It found restrictions to be especially pronounced in services like communications, media and finance, industries that the OECD argues are powerful multipliers of growth for others and on which Widodo pins hopes of obtaining his broader economic goals.
The array of nationalist political interests and vested business interests makes deep regulatory reform difficult. They are abetted by some historically-rooted suspicions over the benefits of foreign capital. Prior to the 2014 elections a major newspaper ran a series of articles warning of the perils of foreign ownership in key sectors. In fairness, Indonesia has achieved a substantial opening since 1997 when it was hit by economic crisis, yet so much more will be required to be competitive because other jurisdictions have been liberalising too.
Moreover, not all the relevant levers are in Widodo’s hands. Ministers often have their own agenda. The choice of key economic ministers is a mixed bag. Widodo added the title of “investment” to the sweeping portfolio of his most powerful and effective minister, Luhut Panjaitan, a retired general. He brought on board several ministers whose claims to office are grounded in business entrepreneurship, a pedigree that has not always translated to good stewardship in government. In the mix are several political-party appointees who risk being subject to expectations of competing loyalties.
Of perhaps greater significance is the divide between the macro and micro factors that determine the success and attractiveness of foreign investment. Foreign business people cite a multitude of impositions, inconsistencies, inconveniences, and inefficiencies that while each seemingly small, collectively damage operations.
How they manifest varies from enterprise to enterprise and industry to industry. Dealing with them will require a change of mindset that can only weakly be influenced from the top. There is no doubt the President wants to throw open the door to investment and is willing to make some tough decisions to improve competitiveness. Since the start of his second term, he has moved to reduce restrictions on the types of foreign investment and make it easier to process paperwork.
But real progress is likely to be incremental. This won’t suit Widodo’s time horizons. He has two to three years to get things done before the election cycle turns the attention of his allies and appointees to the presidential succession.
Australian interests will be caught up in this as Canberra and Jakarta try to implement their Comprehensive Economic Partnership Agreement (CEPA), due to come into force by early next year. It is frequently remarked that business investment is an underdone part of the bilateral relationship. Total two-way investment amounted to just $A6.7 billion in 2018 in a combined economy of $A3.7 trillion.
The Australia-Indonesia Comprehensive Economic Partnership Agreement (CEPA) is due to come into force by early next year. Image: Shutterstock.
One aim of the CEPA is to rectify that. Both sides will need to establish effective mechanisms to monitor and solve problems as they arise in individual cases.
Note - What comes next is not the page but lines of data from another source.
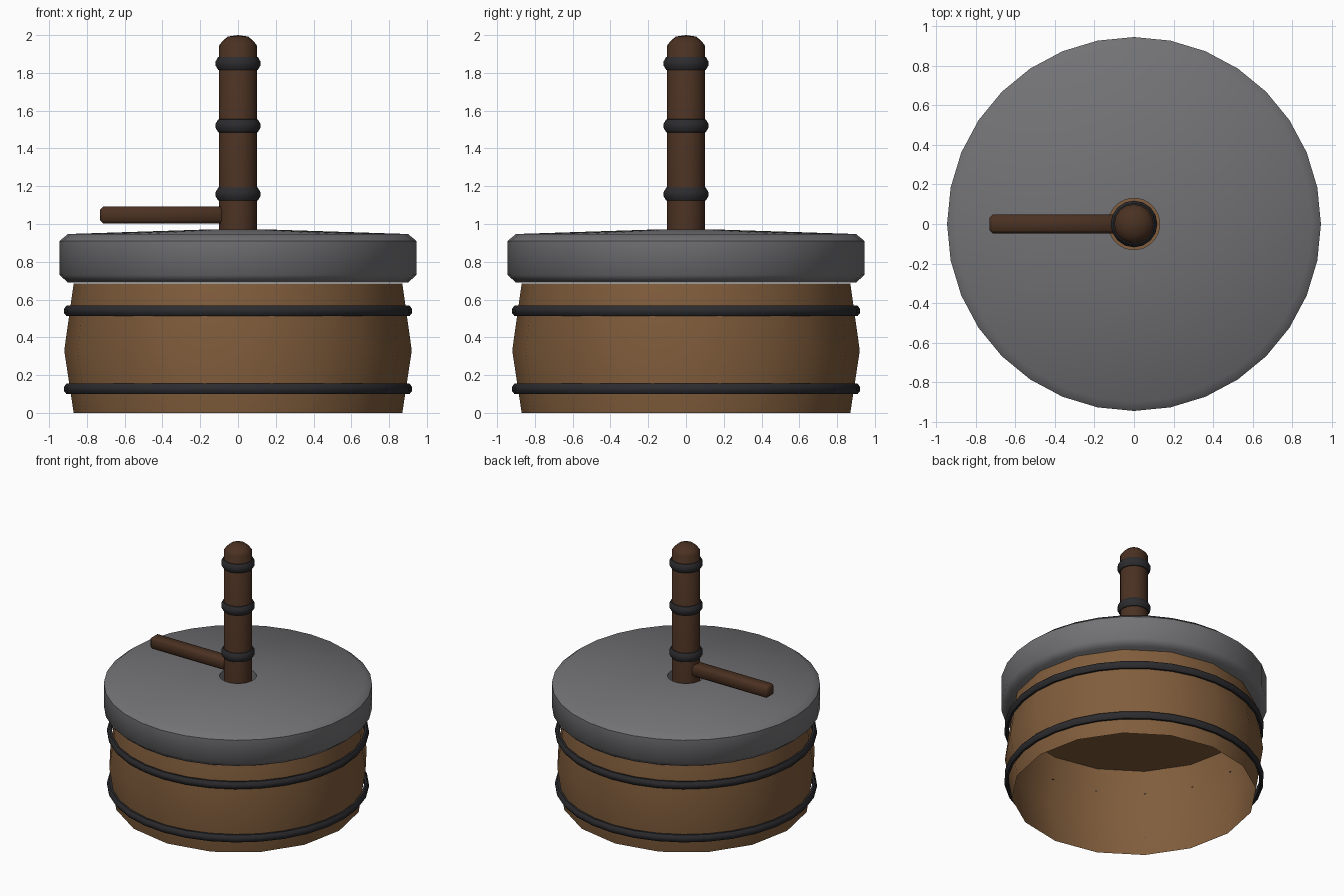
import bpy, bmesh
from math import sin, cos, pi, radians

if "Cube" in bpy.data.objects:
    bpy.data.objects.remove(bpy.data.objects["Cube"])


def material(name, rgb):
    m = bpy.data.materials.new(name)
    m.diffuse_color = (*rgb, 1)
    m.use_nodes = True
    m.node_tree.nodes["Principled BSDF"].inputs["Base Color"].default_value = m.diffuse_color
    return m


WOOD = material("barrel_wood", (0.22, 0.11, 0.045))
DARK = material("dark_wood", (0.07, 0.031, 0.016))
IRON = material("iron", (0.025, 0.025, 0.029))
STONE = material("stone", (0.17, 0.17, 0.18))


def finish(name, bm, mat, angle=40, outward=True):
    if outward:
        bmesh.ops.recalc_face_normals(bm, faces=bm.faces)
    me = bpy.data.meshes.new(name)
    bm.to_mesh(me)
    bm.free()
    ob = bpy.data.objects.new(name, me)
    bpy.context.collection.objects.link(ob)
    me.materials.append(mat)
    bpy.ops.object.select_all(action='DESELECT')
    ob.select_set(True)
    bpy.context.view_layer.objects.active = ob
    bpy.ops.object.shade_smooth_by_angle(angle=radians(angle))
    return ob


def lathe(name, profile, sides, mat, closed=False, z=0, angle=40):
    """Revolve (radius, height) points about z; radius 0 becomes a pole."""
    bm = bmesh.new()
    rings = []
    for r, h in profile:
        if r == 0:
            rings.append([bm.verts.new((0, 0, h + z))] * sides)
        else:
            rings.append([bm.verts.new((r * cos(2 * pi * i / sides),
                                        r * sin(2 * pi * i / sides), h + z))
                          for i in range(sides)])
    pairs = list(zip(rings, rings[1:]))
    if closed:
        pairs.append((rings[-1], rings[0]))
    for a, b in pairs:
        for i in range(sides):
            j = (i + 1) % sides
            quad = list(dict.fromkeys((a[i], a[j], b[j], b[i])))
            bm.faces.new(quad)
    return finish(name, bm, mat, angle)


# Bulging barrel: single shell, open below, boarded on top
lathe("barrel", [(0.87, 0), (0.92, 0.33), (0.87, 0.685), (0, 0.685)], 16, WOOD)

# Thin hoops around the barrel
hoop = [(0.893, -0.028), (0.908, -0.028), (0.922, -0.01),
        (0.922, 0.01), (0.908, 0.028), (0.893, 0.028)]
for label, z in (("lower", 0.127), ("upper", 0.54)):
    lathe(f"{label}_hoop", hoop, 32, IRON, closed=True, z=z, angle=50)

# Chamfered stone lid, gently sloped up to the hole for the post
lathe("stone_lid", [(0.13, 0.69), (0.90, 0.69), (0.945, 0.73), (0.945, 0.91),
                    (0.90, 0.947), (0.13, 0.972)], 32, STONE, closed=True, angle=50)

# Upright post with domed tip
lathe("post", [(0, 0.70), (0.1, 0.70), (0.1, 1.945), (0.085, 1.965),
               (0.055, 1.992), (0, 2.0)], 16, DARK)

# Collars on the post
collar = [(0.09, -0.036), (0.105, -0.034), (0.118, -0.012),
          (0.118, 0.012), (0.105, 0.034), (0.09, 0.036)]
for i, z in enumerate((1.158, 1.52, 1.85)):
    lathe(f"post_collar_{i + 1}", collar, 16, IRON, closed=True, z=z, angle=50)

# Bevelled side handle
bm = bmesh.new()
bmesh.ops.create_cube(bm, size=1)
bmesh.ops.scale(bm, vec=(0.68, 0.094, 0.09), verts=bm.verts)
bmesh.ops.translate(bm, vec=(-0.39, 0, 1.047), verts=bm.verts)
bmesh.ops.bevel(bm, geom=bm.edges[:], offset=0.016, segments=1, affect='EDGES')
finish("handle", bm, DARK, 50)
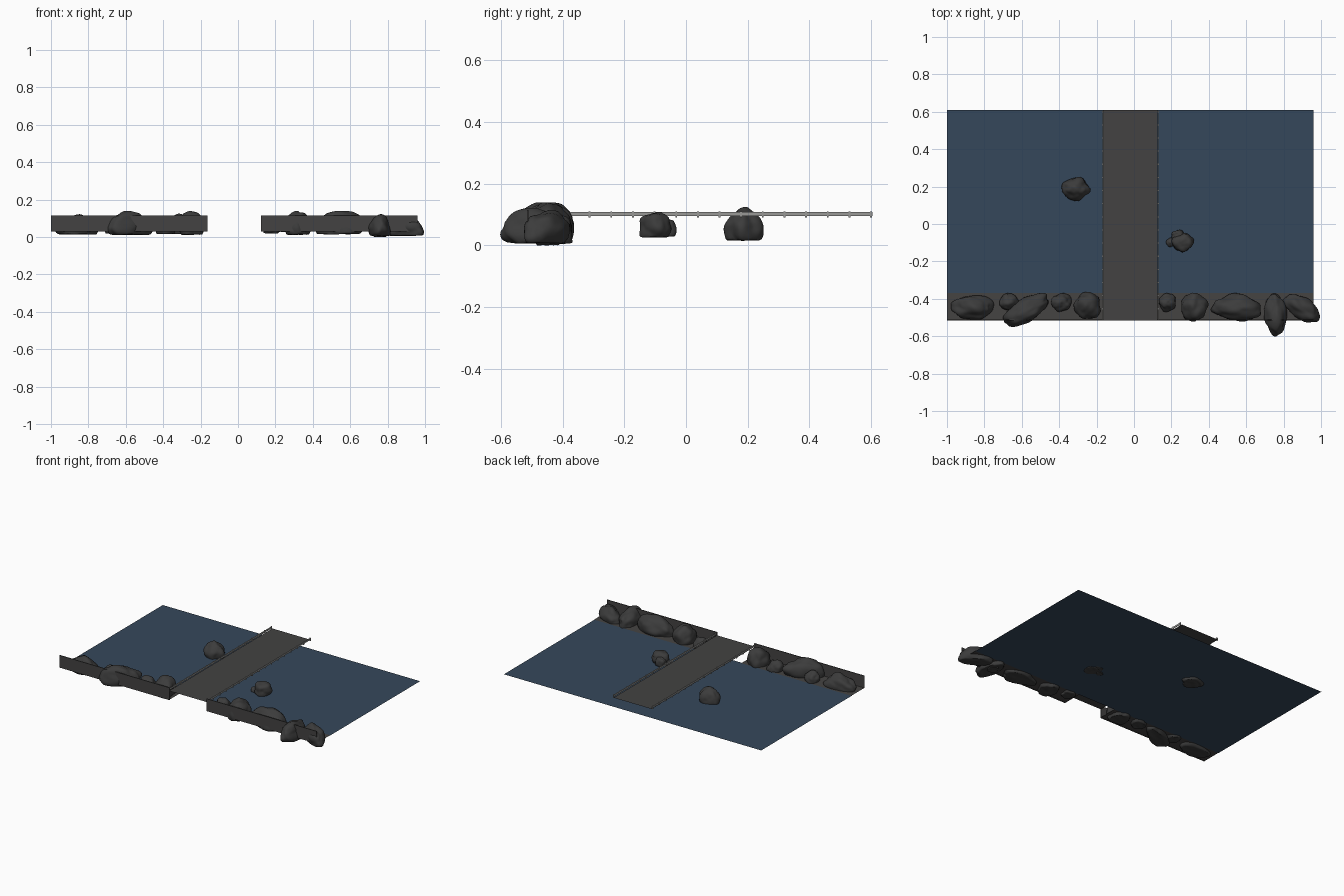
import bpy, bmesh, math
from mathutils import Vector, noise

if "Cube" in bpy.data.objects:
    bpy.data.objects.remove(bpy.data.objects["Cube"])

def mat(name, c):
    m = bpy.data.materials.new(name)
    m.diffuse_color = (*c, 1)
    m.use_nodes = True
    m.node_tree.nodes["Principled BSDF"].inputs["Base Color"].default_value = m.diffuse_color
    return m

WATER = mat("water blue", (0.036, 0.064, 0.105))
ROAD = mat("road grey", (0.056, 0.055, 0.054))
BANK = mat("bank grey", (0.06, 0.057, 0.055))
ROCK = mat("rock grey", (0.045, 0.045, 0.045))
RAIL = mat("rail grey", (0.32, 0.32, 0.31))

def finish(name, bm, m):
    me = bpy.data.meshes.new(name)
    bm.to_mesh(me)
    bm.free()
    me.materials.append(m)
    ob = bpy.data.objects.new(name, me)
    bpy.context.collection.objects.link(ob)
    return ob

def quad(bm, *pts):
    bm.faces.new([bm.verts.new(p) for p in pts])

def sheet(name, x0, x1, y0, y1, z, m):
    bm = bmesh.new()
    quad(bm, (x0, y0, z), (x1, y0, z), (x1, y1, z), (x0, y1, z))
    return finish(name, bm, m)

def box(bm, x0, x1, y0, y1, z0, z1):
    r = bmesh.ops.create_cube(bm, size=1)
    for v in r["verts"]:
        v.co = ((x0 + x1) / 2 + v.co.x * (x1 - x0),
                (y0 + y1) / 2 + v.co.y * (y1 - y0),
                (z0 + z1) / 2 + v.co.z * (z1 - z0))

# Water surface and road deck are thin sheets
sheet("water", -1.0, 0.96, -0.38, 0.61, 0.03, WATER)
sheet("bridge_deck", -0.165, 0.125, -0.515, 0.61, 0.092, ROAD)

# Banks: flat ledge plus upright wall along the front
for side, x0, x1 in (("left", -1.0, -0.162), ("right", 0.122, 0.96)):
    sheet("bank_ledge_" + side, x0, x1, -0.515, -0.37, 0.032, BANK)
    bm = bmesh.new()
    box(bm, x0, x1, -0.516, -0.511, 0.03, 0.115)
    finish("bank_wall_" + side, bm, ROAD)

# Guard rails with posts
for side, x in (("left", -0.166), ("right", 0.129)):
    bm = bmesh.new()
    box(bm, x - 0.002, x + 0.002, -0.51, 0.605, 0.096, 0.108)
    for i in range(16):
        y = 0.6 - 0.0702 * i
        box(bm, x - 0.004, x + 0.004, y - 0.003, y + 0.003, 0.09, 0.11)
    finish("guard_rail_" + side, bm, RAIL)

# Boulders: lumpy domes with flattened bases
def rock(name, cx, cy, lx, ly, rot, z0, z1, seed):
    bm = bmesh.new()
    bmesh.ops.create_icosphere(bm, subdivisions=4, radius=1)
    off = Vector((seed * 7.3, seed * 3.1, seed * 1.7))
    for v in bm.verts:
        d = v.co.normalized()
        v.co = d * (1 + 0.22 * noise.noise(d * 1.3 + off) + 0.06 * noise.noise(d * 3 + off))
        v.co.z = max(v.co.z, -0.5 + 0.06 * noise.noise(d * 2 + off))
    lo = [min(v.co[k] for v in bm.verts) for k in range(3)]
    hi = [max(v.co[k] for v in bm.verts) for k in range(3)]
    c, s = math.cos(math.radians(rot)), math.sin(math.radians(rot))
    for v in bm.verts:
        u = [(v.co[k] - lo[k]) / (hi[k] - lo[k]) for k in range(3)]
        x, y = (u[0] - 0.5) * lx, (u[1] - 0.5) * ly
        v.co = (cx + x * c - y * s, cy + x * s + y * c, z0 + u[2] * (z1 - z0))
    ob = finish(name, bm, ROCK)
    for p in ob.data.polygons:
        p.use_smooth = True

ROCKS = [
    ("bank_rock", -0.865, -0.445, 0.23, 0.13, -3, 0.012, 0.122),
    ("bank_rock", -0.665, -0.415, 0.11, 0.09, 0, 0.018, 0.10),
    ("bank_rock", -0.575, -0.46, 0.27, 0.13, 28, 0.01, 0.14),
    ("bank_rock", -0.388, -0.42, 0.11, 0.10, 0, 0.015, 0.10),
    ("bank_rock", -0.25, -0.435, 0.145, 0.145, 0, 0.01, 0.14),
    ("bank_rock", 0.178, -0.42, 0.09, 0.10, 0, 0.018, 0.10),
    ("bank_rock", 0.325, -0.445, 0.145, 0.155, 0, 0.01, 0.14),
    ("bank_rock", 0.545, -0.445, 0.27, 0.15, -3, 0.012, 0.14),
    ("bank_rock", 0.757, -0.485, 0.125, 0.235, 3, 0.005, 0.122),
    ("bank_rock", 0.9, -0.45, 0.22, 0.12, -32, 0.005, 0.115),
    ("water_rock", -0.31, 0.187, 0.155, 0.13, 0, 0.015, 0.125),
    ("water_rock", 0.262, -0.098, 0.12, 0.105, 10, 0.025, 0.108),
    ("water_rock", 0.195, -0.098, 0.05, 0.05, 0, 0.025, 0.06),
    ("water_rock", 0.235, -0.058, 0.07, 0.055, 0, 0.028, 0.085),
]
for i, r in enumerate(ROCKS):
    rock(f"{r[0]}_{i + 1}", *r[1:], i + 1)

# Buried pebble-sized stone marks the lowest point of the shore
rock("shore_stone", 0.76, -0.45, 0.08, 0.08, 0, 0.0, 0.06, 20)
This will be labor intensive and time consuming, but it will be the only way to ensure success. The key will be to ensure engagement by business in the agreement’s implementation. Re-establishing a regular, high-level business dialogue with relevant senior officials on both side should be a near-term priority.
As a senior executive of a national business lobby recently commented, Indonesia seems to have an “allergy” to foreign investment. The remedy might start with Widodo, and be aided by Indonesia’s economic partners, but will be ultimately determined by whether a wider constituency of government and business elites welcome the foreign dollar.
Donald Greenlees is senior adviser to Asialink, University of Melbourne, and is a visiting fellow at the Strategic and Defence Studies Centre, Australian National University. The views expressed are his own.
Cover image: The Pasupati Suspension bridge in Bandung. Image: Shutterstock.